Unfortunately, our other two peripheral reviews were a little less glowing. The Logitech G700 gaming mouse suffered from a lack of responsiveness when working in its wireless mode. This is a shame given that its performance when wired was excellent. The Tt eSports Challenger gaming keyboard also failed to impress despite proving positively bomb-proof. We demand more than just build quality from our keyboards, and it was its poor set of features that let the Challenger down.

For those of you ready to embrace 3D gaming we also reviewed the Asus VG236H 3D monitor and bundle. It didn’t tick all our boxes, but was one of the most fully featured 3D screens we’ve seen for a while; we can’t help thinking you’d be better of waiting for 3D screens to mature a little more before splashing the cash.

PC Hardware Buyer's Guide October 2010
The Corsair HS1 uses the same type or memory foam as some mattresses to make the ear cups super-comfortable


How does our buyer's guide work?

We show an average price that you should be looking to pay for the products we've recommended, and then an overall budget for each of the PCs we've designed.
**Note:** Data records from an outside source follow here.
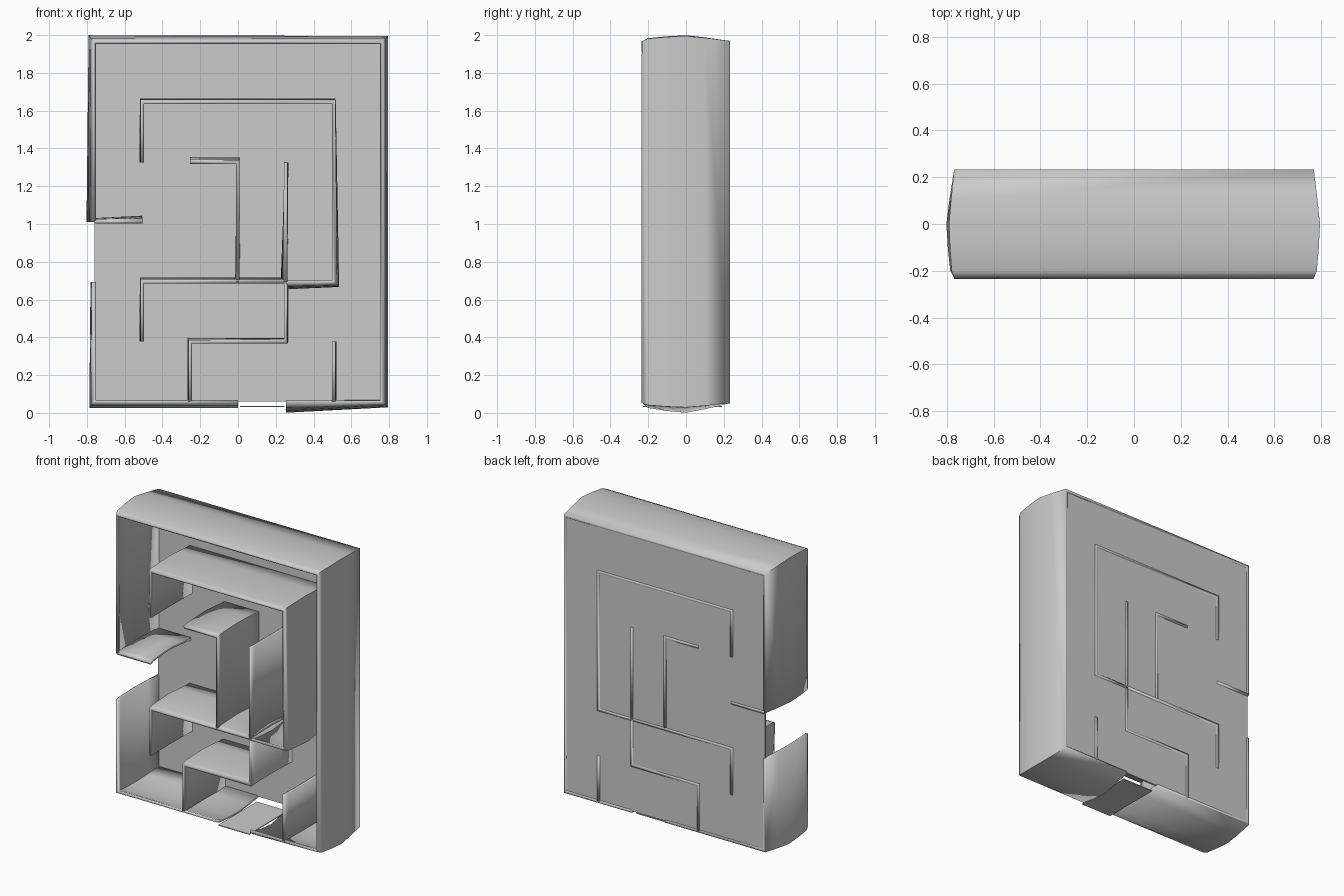
import bpy, bmesh

if "Cube" in bpy.data.objects:
    bpy.data.objects.remove(bpy.data.objects["Cube"])

grey = bpy.data.materials.new("plain grey")
grey.use_nodes = True
colour = (0.6, 0.6, 0.6, 1)
grey.diffuse_color = colour
grey.node_tree.nodes["Principled BSDF"].inputs["Base Color"].default_value = colour

# Cell grid: 6 columns and 6 rows, walls on the grid lines
X = [-0.76 + 0.2533 * i for i in range(7)]
Z = [0.06 + 0.3167 * i for i in range(7)]
# Depth of each wall section and how much of the bow it takes
SECTION = [(-0.228, 0), (-0.198, 0.5), (-0.1, 0.82), (0, 1), (0.1, 0.62), (0.231, 0)]


def finish(obj):
    obj.data.materials.append(grey)
    bpy.ops.object.select_all(action="DESELECT")
    obj.select_set(True)
    bpy.context.view_layer.objects.active = obj
    bpy.ops.object.shade_smooth_by_angle(angle=0.6)


def wall(name, path, thickness=0.018):
    """Bowed sheet along grid points (column, row, bow x, bow z)."""
    bm = bmesh.new()
    rows = [[bm.verts.new((X[c] + bx * k, y, Z[r] + bz * k)) for y, k in SECTION]
            for c, r, bx, bz in path]
    for a, b in zip(rows, rows[1:]):
        for i in range(len(SECTION) - 1):
            bm.faces.new((a[i], a[i + 1], b[i + 1], b[i]))
    bmesh.ops.recalc_face_normals(bm, faces=bm.faces[:])
    mesh = bpy.data.meshes.new(name)
    bm.to_mesh(mesh)
    bm.free()
    obj = bpy.data.objects.new(name, mesh)
    bpy.context.collection.objects.link(obj)
    mod = obj.modifiers.new("thickness", "SOLIDIFY")
    mod.thickness = thickness
    mod.offset = 0
    mod.use_even_offset = True
    finish(obj)


def box(name, x0, x1, y0, y1, z0, z1):
    bpy.ops.mesh.primitive_cube_add(
        size=1, location=((x0 + x1) / 2, (y0 + y1) / 2, (z0 + z1) / 2))
    obj = bpy.context.object
    obj.name = name
    obj.scale = (x1 - x0, y1 - y0, z1 - z0)
    bpy.ops.object.transform_apply(location=False, rotation=False, scale=True)
    finish(obj)


# Back plate and the thin sill in the bottom opening
box("back_plate", X[0], X[6], 0.214, 0.227, Z[0], Z[6])
box("entrance_sill", 0.01, 0.245, -0.228, 0.19, 0.03, 0.036)

# Outer walls, bowed outwards
wall("outer_wall_main", [(0, 3, -0.033, 0), (0, 6, -0.022, 0.03),
                         (6, 6, 0.026, 0.026), (6, 0, 0.024, -0.022),
                         (4, 0, 0, -0.05)])
wall("outer_wall_corner", [(0, 2, -0.012, 0), (0, 0, -0.018, -0.025), (3, 0, 0, -0.025)])

# Inner walls
wall("side_ledge", [(0, 3, 0, 0.012), (1, 3, 0, 0.025)])
wall("inner_loop", [(1, 4, -0.006, 0), (1, 5, -0.004, 0.012), (5, 5, 0.002, 0.012),
                    (5, 2, 0.02, -0.018), (4, 2, 0, -0.03)])
wall("middle_hook", [(2, 4, 0, 0.018), (3, 4, 0.003, 0.016), (3, 2, -0.006, 0)])
wall("middle_post", [(4, 4, 0.006, 0), (4, 2, -0.018, 0)])
wall("lower_shelf", [(1, 1, -0.006, 0), (1, 2, -0.004, 0.014), (4, 2, 0, 0.014)])
wall("lower_step", [(4, 2, 0.004, 0), (4, 1, 0.004, 0.01), (2, 1, -0.006, 0.012),
                    (2, 0, -0.006, 0)])
wall("corner_post", [(5, 1, 0.006, 0), (5, 0, 0.006, 0)])
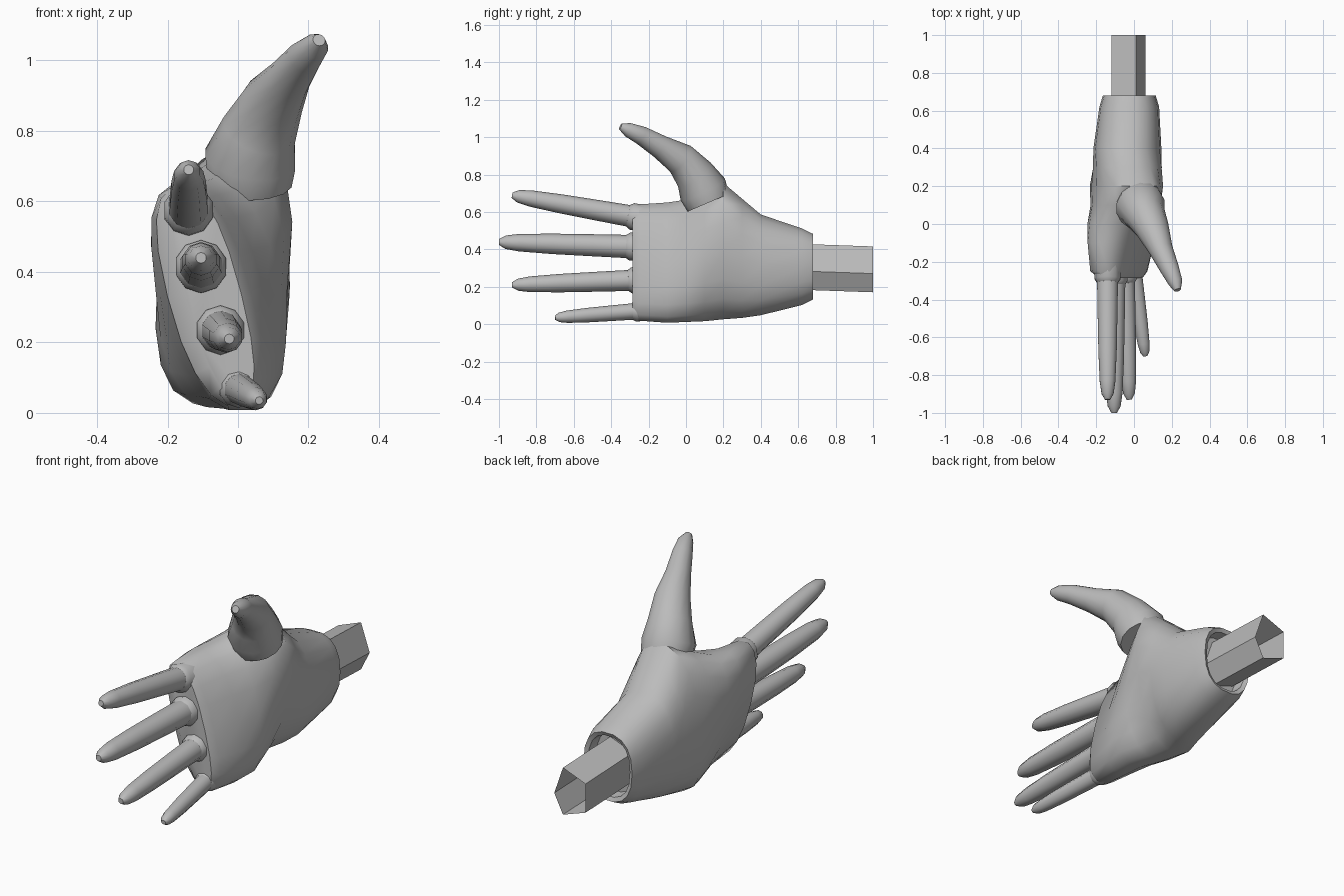
import bpy, bmesh, math
from mathutils import Vector

if "Cube" in bpy.data.objects:
    bpy.data.objects.remove(bpy.data.objects["Cube"])

grey = bpy.data.materials.new("plain grey")
grey.diffuse_color = (0.5, 0.5, 0.5, 1)
grey.use_nodes = True
grey.node_tree.nodes["Principled BSDF"].inputs["Base Color"].default_value = grey.diffuse_color


def loft(name, rings, cap_start=True, cap_end=True, smooth=True):
    """Skin a list of equal-length point rings."""
    bm = bmesh.new()
    loops = [[bm.verts.new(p) for p in r] for r in rings]
    n = len(loops[0])
    for a, b in zip(loops, loops[1:]):
        for i in range(n):
            j = (i + 1) % n
            bm.faces.new((a[i], a[j], b[j], b[i]))
    if cap_start:
        bm.faces.new(loops[0][::-1])
    if cap_end:
        bm.faces.new(loops[-1])
    bmesh.ops.recalc_face_normals(bm, faces=bm.faces)
    me = bpy.data.meshes.new(name)
    bm.to_mesh(me)
    bm.free()
    me.materials.append(grey)
    ob = bpy.data.objects.new(name, me)
    bpy.context.collection.objects.link(ob)
    bpy.ops.object.select_all(action='DESELECT')
    ob.select_set(True)
    bpy.context.view_layer.objects.active = ob
    if smooth:
        bpy.ops.object.shade_smooth_by_angle(angle=math.radians(42))
    return ob


def tube(name, path, sides=10):
    """Round tube through (x, y, z, radius) points."""
    pts = [Vector(p[:3]) for p in path]
    rings = []
    for i, p in enumerate(pts):
        t = (pts[min(i + 1, len(pts) - 1)] - pts[max(i - 1, 0)]).normalized()
        u = t.cross(Vector((1, 0, 0))).normalized()
        v = t.cross(u)
        r = path[i][3]
        rings.append([p + r * (u * math.cos(a) + v * math.sin(a))
                      for a in (2 * math.pi * k / sides for k in range(sides))])
    return loft(name, rings)


def oval(y, cx, hx, z0, z1, lean, n=18, e=2 / 2.4):
    """Soft-cornered palm section, leaning sideways with height."""
    ring = []
    for k in range(n):
        a = 2 * math.pi * k / n
        c, s = math.cos(a), math.sin(a)
        c = math.copysign(abs(c) ** e, c)
        s = math.copysign(abs(s) ** e, s)
        ring.append((cx + hx * c + lean * s, y, (z0 + z1) / 2 + (z1 - z0) / 2 * s))
    return ring


# Palm, from the knuckles to the recessed wrist opening
loft("palm", [oval(*s) for s in (
    (-0.285, -0.07, 0.08, 0.04, 0.63, -0.075),
    (-0.25, -0.08, 0.12, 0.015, 0.645, -0.08),
    (-0.10, -0.07, 0.15, 0.004, 0.655, -0.08),
    (0.00, -0.055, 0.178, 0.008, 0.67, -0.055),
    (0.10, -0.045, 0.185, 0.012, 0.71, 0.0),
    (0.20, -0.04, 0.185, 0.022, 0.76, 0.045),
    (0.30, -0.035, 0.182, 0.03, 0.675, 0.02),
    (0.40, -0.035, 0.18, 0.045, 0.59, 0.0),
    (0.62, -0.025, 0.158, 0.10, 0.515, 0.0),
    (0.68, -0.025, 0.14, 0.13, 0.485, 0.0),
    (0.67, -0.025, 0.12, 0.15, 0.465, 0.0),
    (0.61, -0.025, 0.115, 0.155, 0.46, 0.0))])

# Thumb
tube("thumb", [
    (0.035, 0.12, 0.65, 0.12), (0.035, 0.09, 0.72, 0.132),
    (0.06, 0.045, 0.80, 0.108), (0.10, -0.03, 0.885, 0.088),
    (0.145, -0.14, 0.95, 0.063), (0.19, -0.24, 1.01, 0.05),
    (0.22, -0.31, 1.04, 0.038), (0.23, -0.35, 1.058, 0.018)], 14)

# Fingers: base point, tip point, shaft radius, knuckle radius
FINGERS = {
    "index_finger": ((-0.14, -0.28, 0.575), (-0.14, -0.93, 0.69), 0.058, 0.072),
    "middle_finger": ((-0.105, -0.29, 0.415), (-0.105, -1.0, 0.44), 0.062, 0.075),
    "ring_finger": ((-0.05, -0.28, 0.235), (-0.025, -0.93, 0.21), 0.056, 0.07),
    "little_finger": ((0.0, -0.26, 0.07), (0.06, -0.70, 0.035), 0.044, 0.055),
}
# (fraction of length, fraction of shaft radius)
SHAFT = ((0.04, 1.0), (0.3, 0.95), (0.6, 0.88), (0.85, 0.75), (0.95, 0.58), (1.0, 0.25))
for name, (base, tip, r, knuckle) in FINGERS.items():
    a, b = Vector(base), Vector(tip)
    tube(name, [(*a.lerp(b, t), r * k) for t, k in SHAFT])
    # Knuckle collar joining finger and palm
    d = (b - a).normalized()
    tube(name + "_knuckle", [(*(a - d * 0.10), knuckle), (*(a + d * 0.01), knuckle),
                             (*(a + d * 0.03), r)])

# Forearm rod: hollow five-sided tube
pentagon = ((0.01, 0.42), (0.06, 0.275), (0.01, 0.175), (-0.12, 0.22), (-0.12, 0.37))
loft("forearm_rod", [[(x, y, z + dz) for x, z in pentagon]
                     for y, dz in ((0.60, 0.01), (1.0, -0.004))],
     cap_end=False, smooth=False)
This is in response to the fact prices fluctuate over the month, and products go in and out of stock, not to mention the included cost of delivery for all the parts that we need to take into account - and everyone has their favourite retailers and e-tailers they buy from.

As usual, a run-down of our systems is as follows:
  • The Affordable All-Rounder is highly budget conscious, but still offers plenty of gaming potential and an upgrade path.
  • The Enthusiast Overclocker system is for those who want to squeeze the most performance, although not necessarily the most MHz, for his or her money. It has tons of gaming grunt for the best use of little cash.
  • The Gaming Workhorse offers supreme performance for the heavy multi-tasker and gamer, while staying firmly under the grand mark.
  • Our Premium Player package is for those who want the latest, highest performing kit with excellent cooling that won't sound like a hive of angry hornets, and without going way into the thousands.
  • Finally our Folding Rig caters for those looking to build a capable folding farm by using all the best hardware for folding.

As always, we write the buyer's guide not as a definitive must-buy list, but as a monthly update of systems and parts we know will work well together within a particular budget. Take what you want from each build - from affordable, capable PCs to gaming behemoths - whether it be just a few bits of hardware for an upgrade or the whole system. We sift through the mass of hardware and recommendations, decide from what we've tested and what we know to be good, then set up the above PCs to fit several budgets.